Being ready for emergencies is a really smart thing if you want to be financially stable.
If your only plan for emergencies is to use a credit card to pay for them, you should probably be planning ahead better. When you use credit cards for things you don’t actually have the money for right now, you’re going to end up in a really bad spot and these items will sometimes end up costing double what you paid for them. If it isn’t an absolute 100% emergency, chances are the thing you’re charging isn’t a necessity and you don’t really need it.
Only Buy What You Can Afford Today
One thing you need to realize if you’re going to change your finances is if you can’t pay cash, you can’t really afford it.
If you don’t have the money in your account right now to pay for whatever you’re about to charge on your credit card, wait. You don’t have the money, so you can’t actually afford it. Don’t get stuck in the thought pattern that you’ll have the money to pay for it next month and you’ll pay it off then.
If you throw something on a credit card you’ll end up paying way more than it’s actually worth.
Don’t Carry a High Balance
Carrying a high balance month to month is going to create so much unnecessary interest in the long run. You’ll end up paying hundreds of dollars a year in interest which is just money you’re paying so banks can get richer and you can stay poorer. Also, carrying a high balance on your card is going to hurt your credit score because of your credit utilization (learn more about how credit scores work here).
Pay Way Over The Minimums
If you’re only paying the minimum payment each month on a credit card you’ll be paying it off for decades. Your minimum payments are typically calculated as interest payment + $10. This means you’re only paying $10 towards your actual debt and you’re just giving the bank free money in the form of interest.
If you want to be smart with a credit card you need to be paying way more than the monthly minimums and keep the balance lower.
Know Your Interest Rates
Do you have cards that are all at different interest rates? If so, it’s always smart to know and understand them. If you need to charge a big purchase to a credit card for whatever reason, you want to make sure you charge it to the lowest interest rate card every time. Seriously, don’t make an exception on this one.
Knowing your interest rates will also help you to understand which cards you should pay off first. If you have one card with a 20% interest rate and another with a 12% interest rate, you should obviously pay down the 20% card first because it’s going to cost you more money in the long run.
Track Your Spending

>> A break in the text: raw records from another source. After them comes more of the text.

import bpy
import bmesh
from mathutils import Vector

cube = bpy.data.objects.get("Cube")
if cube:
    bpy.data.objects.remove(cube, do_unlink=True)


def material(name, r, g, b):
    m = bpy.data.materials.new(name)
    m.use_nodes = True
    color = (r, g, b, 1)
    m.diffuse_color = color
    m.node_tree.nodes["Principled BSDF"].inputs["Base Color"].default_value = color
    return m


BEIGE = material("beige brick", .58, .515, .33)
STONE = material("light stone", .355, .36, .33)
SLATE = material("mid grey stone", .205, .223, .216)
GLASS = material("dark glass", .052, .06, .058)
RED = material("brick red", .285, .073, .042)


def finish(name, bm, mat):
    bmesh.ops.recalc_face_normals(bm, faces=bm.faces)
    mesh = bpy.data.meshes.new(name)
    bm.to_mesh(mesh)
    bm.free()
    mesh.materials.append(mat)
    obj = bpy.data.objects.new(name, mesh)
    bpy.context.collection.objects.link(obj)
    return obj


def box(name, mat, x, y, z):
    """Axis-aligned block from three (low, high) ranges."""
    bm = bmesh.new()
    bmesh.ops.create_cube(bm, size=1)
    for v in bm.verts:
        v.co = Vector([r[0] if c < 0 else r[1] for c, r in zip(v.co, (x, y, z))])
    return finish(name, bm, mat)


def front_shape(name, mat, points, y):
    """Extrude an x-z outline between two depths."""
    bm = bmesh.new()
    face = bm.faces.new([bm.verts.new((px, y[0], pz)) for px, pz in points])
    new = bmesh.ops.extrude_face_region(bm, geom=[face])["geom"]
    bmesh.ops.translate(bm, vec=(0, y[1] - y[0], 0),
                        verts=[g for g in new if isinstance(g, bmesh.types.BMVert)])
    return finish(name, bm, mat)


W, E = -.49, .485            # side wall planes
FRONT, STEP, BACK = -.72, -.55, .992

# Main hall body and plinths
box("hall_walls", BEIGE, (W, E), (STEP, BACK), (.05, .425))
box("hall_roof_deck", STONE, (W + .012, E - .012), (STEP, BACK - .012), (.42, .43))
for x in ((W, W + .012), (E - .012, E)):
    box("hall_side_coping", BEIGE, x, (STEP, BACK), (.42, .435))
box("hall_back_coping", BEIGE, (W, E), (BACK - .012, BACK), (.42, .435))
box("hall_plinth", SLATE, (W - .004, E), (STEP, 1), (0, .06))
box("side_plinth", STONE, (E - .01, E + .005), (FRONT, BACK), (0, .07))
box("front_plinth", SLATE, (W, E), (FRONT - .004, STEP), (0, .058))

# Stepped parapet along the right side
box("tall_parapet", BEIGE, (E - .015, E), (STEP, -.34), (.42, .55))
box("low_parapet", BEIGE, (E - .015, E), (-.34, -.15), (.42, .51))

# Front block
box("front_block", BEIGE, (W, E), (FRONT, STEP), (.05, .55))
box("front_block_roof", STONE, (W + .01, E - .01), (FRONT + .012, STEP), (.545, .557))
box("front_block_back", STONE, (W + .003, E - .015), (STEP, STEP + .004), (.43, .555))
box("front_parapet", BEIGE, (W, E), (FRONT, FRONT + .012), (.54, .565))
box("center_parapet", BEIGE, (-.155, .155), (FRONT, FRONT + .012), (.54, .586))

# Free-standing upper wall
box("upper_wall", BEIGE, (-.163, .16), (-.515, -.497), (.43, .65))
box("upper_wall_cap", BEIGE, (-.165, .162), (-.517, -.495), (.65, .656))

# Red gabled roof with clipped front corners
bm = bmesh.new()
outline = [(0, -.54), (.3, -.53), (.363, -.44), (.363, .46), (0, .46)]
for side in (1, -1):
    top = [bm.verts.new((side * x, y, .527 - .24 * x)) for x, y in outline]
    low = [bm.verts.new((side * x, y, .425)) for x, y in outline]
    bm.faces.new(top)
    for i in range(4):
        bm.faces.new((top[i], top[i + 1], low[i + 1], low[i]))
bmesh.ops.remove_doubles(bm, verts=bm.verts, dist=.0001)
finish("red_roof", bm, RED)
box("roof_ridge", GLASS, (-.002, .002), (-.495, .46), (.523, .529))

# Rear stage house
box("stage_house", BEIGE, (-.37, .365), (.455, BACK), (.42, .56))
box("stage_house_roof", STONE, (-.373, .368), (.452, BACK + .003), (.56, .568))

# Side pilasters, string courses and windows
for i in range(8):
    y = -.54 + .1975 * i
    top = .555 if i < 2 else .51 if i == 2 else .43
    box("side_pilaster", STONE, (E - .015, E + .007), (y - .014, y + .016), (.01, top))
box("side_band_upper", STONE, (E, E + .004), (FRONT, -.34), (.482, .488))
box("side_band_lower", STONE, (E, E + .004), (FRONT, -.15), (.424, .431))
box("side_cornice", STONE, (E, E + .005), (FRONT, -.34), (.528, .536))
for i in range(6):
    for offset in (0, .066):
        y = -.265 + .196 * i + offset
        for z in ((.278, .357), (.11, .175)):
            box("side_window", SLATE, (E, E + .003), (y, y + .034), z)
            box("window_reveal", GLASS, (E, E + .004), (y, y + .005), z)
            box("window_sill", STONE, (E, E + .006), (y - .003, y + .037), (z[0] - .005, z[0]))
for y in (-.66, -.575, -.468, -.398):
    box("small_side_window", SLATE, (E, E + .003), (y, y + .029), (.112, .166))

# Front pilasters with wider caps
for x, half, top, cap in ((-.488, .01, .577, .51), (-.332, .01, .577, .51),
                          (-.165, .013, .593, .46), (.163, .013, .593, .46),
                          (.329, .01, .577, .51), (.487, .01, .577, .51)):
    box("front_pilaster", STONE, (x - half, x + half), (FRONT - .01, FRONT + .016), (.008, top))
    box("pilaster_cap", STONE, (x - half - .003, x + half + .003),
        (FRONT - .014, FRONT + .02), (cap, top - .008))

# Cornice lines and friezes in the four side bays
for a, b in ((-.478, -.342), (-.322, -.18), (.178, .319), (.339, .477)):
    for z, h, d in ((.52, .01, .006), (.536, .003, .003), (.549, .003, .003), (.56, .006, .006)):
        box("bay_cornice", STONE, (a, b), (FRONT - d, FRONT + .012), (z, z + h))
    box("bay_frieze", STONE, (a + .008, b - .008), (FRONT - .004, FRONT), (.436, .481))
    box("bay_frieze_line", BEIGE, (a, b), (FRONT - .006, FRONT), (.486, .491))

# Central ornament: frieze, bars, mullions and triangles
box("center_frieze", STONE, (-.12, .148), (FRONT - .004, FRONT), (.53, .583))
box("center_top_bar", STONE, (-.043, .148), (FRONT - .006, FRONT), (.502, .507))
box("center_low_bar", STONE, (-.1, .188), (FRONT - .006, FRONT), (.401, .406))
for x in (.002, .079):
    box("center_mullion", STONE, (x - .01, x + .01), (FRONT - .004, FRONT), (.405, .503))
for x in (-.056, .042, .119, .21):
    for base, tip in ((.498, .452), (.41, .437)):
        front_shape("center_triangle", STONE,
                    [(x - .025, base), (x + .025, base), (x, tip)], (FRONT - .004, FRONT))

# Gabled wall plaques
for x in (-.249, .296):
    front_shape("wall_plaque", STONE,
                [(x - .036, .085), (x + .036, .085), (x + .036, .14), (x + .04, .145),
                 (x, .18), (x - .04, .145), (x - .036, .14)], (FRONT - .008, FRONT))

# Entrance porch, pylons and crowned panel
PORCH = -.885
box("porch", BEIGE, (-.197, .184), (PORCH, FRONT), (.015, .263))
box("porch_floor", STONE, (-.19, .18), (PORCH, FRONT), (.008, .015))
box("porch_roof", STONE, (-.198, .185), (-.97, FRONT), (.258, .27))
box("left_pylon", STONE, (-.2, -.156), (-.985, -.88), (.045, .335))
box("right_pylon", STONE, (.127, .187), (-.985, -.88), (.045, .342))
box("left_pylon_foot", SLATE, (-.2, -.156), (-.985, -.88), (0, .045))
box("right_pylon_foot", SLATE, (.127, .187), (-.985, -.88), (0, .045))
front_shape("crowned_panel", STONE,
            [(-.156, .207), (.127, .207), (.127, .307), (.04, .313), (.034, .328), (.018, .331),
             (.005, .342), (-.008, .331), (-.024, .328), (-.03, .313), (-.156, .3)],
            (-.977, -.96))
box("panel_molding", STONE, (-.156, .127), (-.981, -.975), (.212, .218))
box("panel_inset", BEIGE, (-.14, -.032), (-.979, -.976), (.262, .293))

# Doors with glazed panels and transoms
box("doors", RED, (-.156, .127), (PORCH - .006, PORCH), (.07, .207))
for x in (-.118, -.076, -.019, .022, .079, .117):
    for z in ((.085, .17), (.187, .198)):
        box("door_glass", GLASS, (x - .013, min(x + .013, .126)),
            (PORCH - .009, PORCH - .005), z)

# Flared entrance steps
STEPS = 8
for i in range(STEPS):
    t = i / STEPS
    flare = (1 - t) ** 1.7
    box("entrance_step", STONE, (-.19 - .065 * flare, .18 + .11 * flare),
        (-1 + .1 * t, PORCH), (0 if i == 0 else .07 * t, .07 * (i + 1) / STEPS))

Knowing where your money is going is a key to being smart with credit cards. People often fall into the trap of charging little items here and there and acting like it’s no big deal. If you charge a $2 coffee to your credit card every day for a month, that’s $60 that you didn’t have in your budget. Once again, if you can’t afford to pay cash than you can’t really afford it.

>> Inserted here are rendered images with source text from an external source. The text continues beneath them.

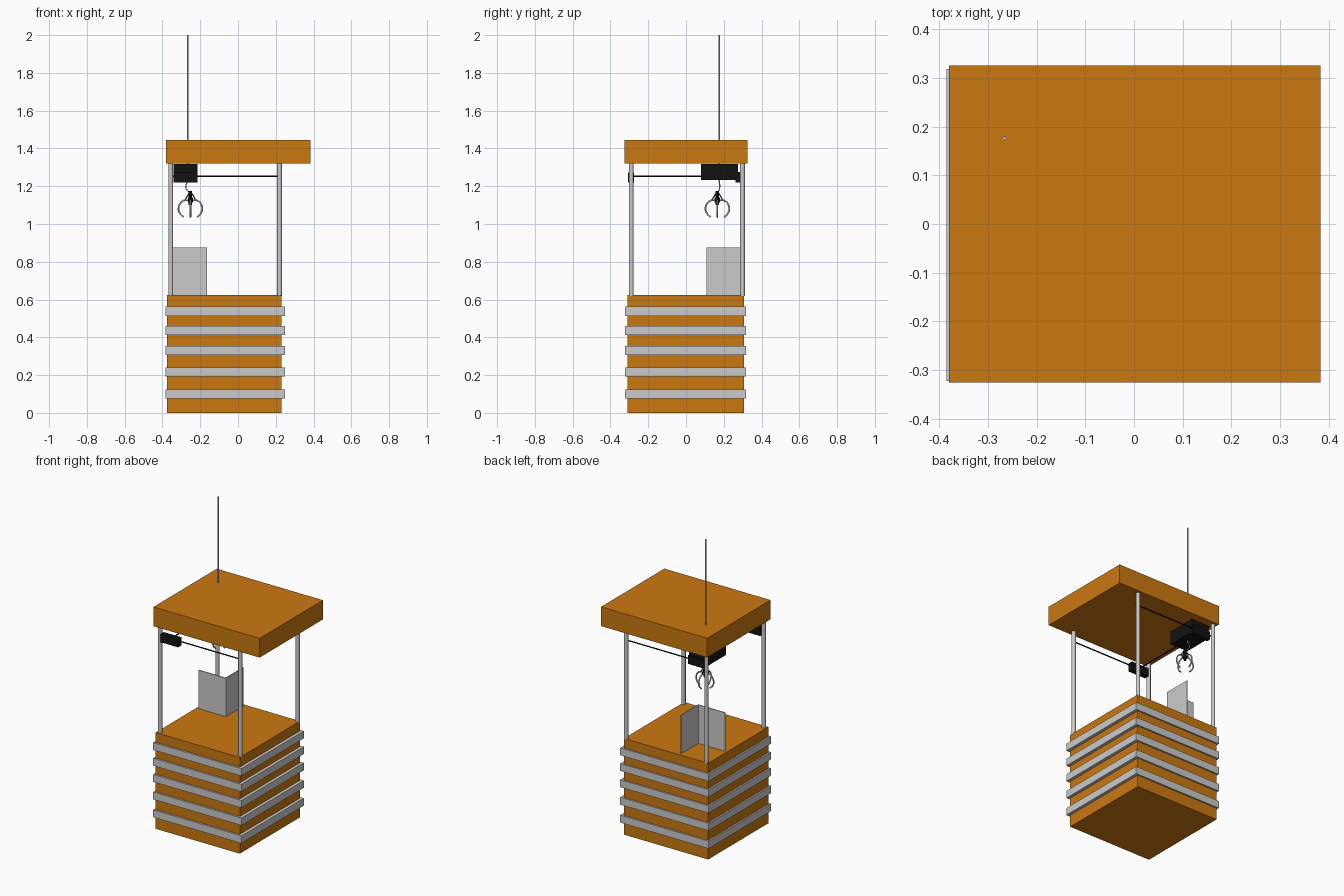
import bpy
from math import cos, sin, pi

cube = bpy.data.objects.get("Cube")
if cube:
    bpy.data.objects.remove(cube, do_unlink=True)


def material(name, colour):
    m = bpy.data.materials.new(name)
    m.use_nodes = True
    m.diffuse_color = (*colour, 1)
    m.node_tree.nodes["Principled BSDF"].inputs["Base Color"].default_value = (*colour, 1)
    return m


ORANGE = material("orange paint", (0.6, 0.19, 0.005))
GREY = material("light grey metal", (0.6, 0.6, 0.6))
BLACK = material("black metal", (0.006, 0.006, 0.006))


def box(name, x, y, z, mat):
    """Box given by its lower and upper limit on each axis."""
    spans = (x, y, z)
    bpy.ops.mesh.primitive_cube_add(size=1, location=[(a + b) / 2 for a, b in spans])
    ob = bpy.context.object
    ob.name = name
    ob.scale = [b - a for a, b in spans]
    bpy.ops.object.transform_apply(location=False, rotation=False, scale=True)
    ob.data.materials.append(mat)
    return ob


def post(name, x, y, z0, z1, radius, mat, sides=20):
    bpy.ops.mesh.primitive_cylinder_add(vertices=sides, radius=radius, depth=z1 - z0,
                                        location=(x, y, (z0 + z1) / 2))
    ob = bpy.context.object
    ob.name = name
    ob.data.materials.append(mat)
    bpy.ops.object.shade_smooth_by_angle()
    return ob


def tube(name, points, radius, mat, smooth=True):
    """Round bar following a path."""
    curve = bpy.data.curves.new(name, "CURVE")
    curve.dimensions = "3D"
    curve.bevel_depth = radius
    curve.bevel_resolution = 2
    curve.use_fill_caps = True
    if smooth:
        s = curve.splines.new("BEZIER")
        s.bezier_points.add(len(points) - 1)
        for p, co in zip(s.bezier_points, points):
            p.co = co
            p.handle_left_type = p.handle_right_type = "AUTO"
        s.resolution_u = 6
    else:
        s = curve.splines.new("POLY")
        s.points.add(len(points) - 1)
        for p, co in zip(s.points, points):
            p.co = (*co, 1)
    curve.materials.append(mat)
    ob = bpy.data.objects.new(name, curve)
    bpy.context.collection.objects.link(ob)
    return ob


# Cabinet with grey bands, and the overhanging roof
box("cabinet", (-0.375, 0.23), (-0.31, 0.308), (0, 0.625), ORANGE)
for z in (0.101, 0.217, 0.331, 0.436, 0.538):
    box("cabinet_band", (-0.385, 0.25), (-0.322, 0.318), (z - 0.024, z + 0.024), GREY)
box("roof", (-0.38, 0.383), (-0.325, 0.325), (1.32, 1.445), ORANGE)

# Corner posts
LEFT, RIGHT, FRONT, BACK = -0.356, 0.22, -0.29, 0.299
for x in (LEFT, RIGHT):
    for y in (FRONT, BACK):
        post("corner_post", x, y, 0.62, 1.325, 0.0125, GREY)

# Prize chute panels
box("chute_front_panel", (-0.36, -0.163), (0.108, 0.114), (0.62, 0.875), GREY)
box("chute_side_panel", (-0.169, -0.163), (0.108, 0.29), (0.62, 0.875), GREY)

# Gantry rails, trolleys and carriage
RAIL_Z = 1.253
for y in (FRONT, 0.28):
    tube("cross_rail", [(LEFT, y, RAIL_Z), (RIGHT, y, RAIL_Z)], 0.004, BLACK, False)
tube("depth_rail", [(-0.28, FRONT, RAIL_Z), (-0.28, 0.28, RAIL_Z)], 0.004, BLACK, False)
box("front_trolley", (-0.342, -0.215), (-0.308, -0.274), (1.22, 1.273), BLACK)
box("back_trolley", (-0.342, -0.215), (0.262, 0.287), (1.22, 1.275), BLACK)
box("carriage", (-0.342, -0.215), (0.08, 0.275), (1.232, 1.318), BLACK)

# Hoist rod through the roof, with a slack cable to the claw
CX, CY = -0.252, 0.166
post("hoist_rod", -0.266, 0.176, 1.22, 2.0, 0.004, GREY, 12)
tube("claw_cable", [(-0.266, 0.176, 1.23), (-0.276, 0.178, 1.19), (CX, CY, 1.165)], 0.003, GREY)

# Claw: hub, curved prongs and their short links
post("claw_hub", CX, CY, 1.1, 1.175, 0.009, BLACK, 16)
post("claw_collar", CX, CY, 1.115, 1.14, 0.014, BLACK, 16)
PRONG = [(0.008, 1.125), (0.04, 1.122), (0.063, 1.085), (0.055, 1.056), (0.036, 1.036)]
LINK = [(0.006, 1.165), (0.03, 1.125)]
for i in range(4):
    a = i * pi / 2
    for name, path, r, mat in (("claw_prong", PRONG, 0.0045, GREY),
                               ("claw_link", LINK, 0.003, BLACK)):
        tube(name, [(CX + d * cos(a), CY + d * sin(a), z) for d, z in path], r, mat)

Having a full understanding of where your money is going will help you to understand how you can and should use your credit cards. A good thing to do is to make sure you have mobile banking on your phones/computers so you can easily track what you’re charging and where.
- Related: Zero-Based Budgeting for Beginners
Know and Understand Your Credit Score
Credit cards and credit scores go hand in hand and it’s super important to understand your credit score to know how to use credit cards. Luckily, we wrote a really great post on credit scores and you can check it out here.
Credit cards can really be beneficially for you if you use them correctly! They can open a lot of doors and let you travel the world. If you have any other credit card rules you think my readers should know about, leave them in the comments below! If you enjoyed this post be sure to share it on Pinterest for your friends to see!
Hey! My name is Taylor O’Halloran and I’m a huge fan of saving money any way I can.I’m obsessed with dogs and I love all kinds of cheese even though my stomach hates it. I’m a recent university graduate who just wanted to do her own thing and see what happens! Follow me on the journey!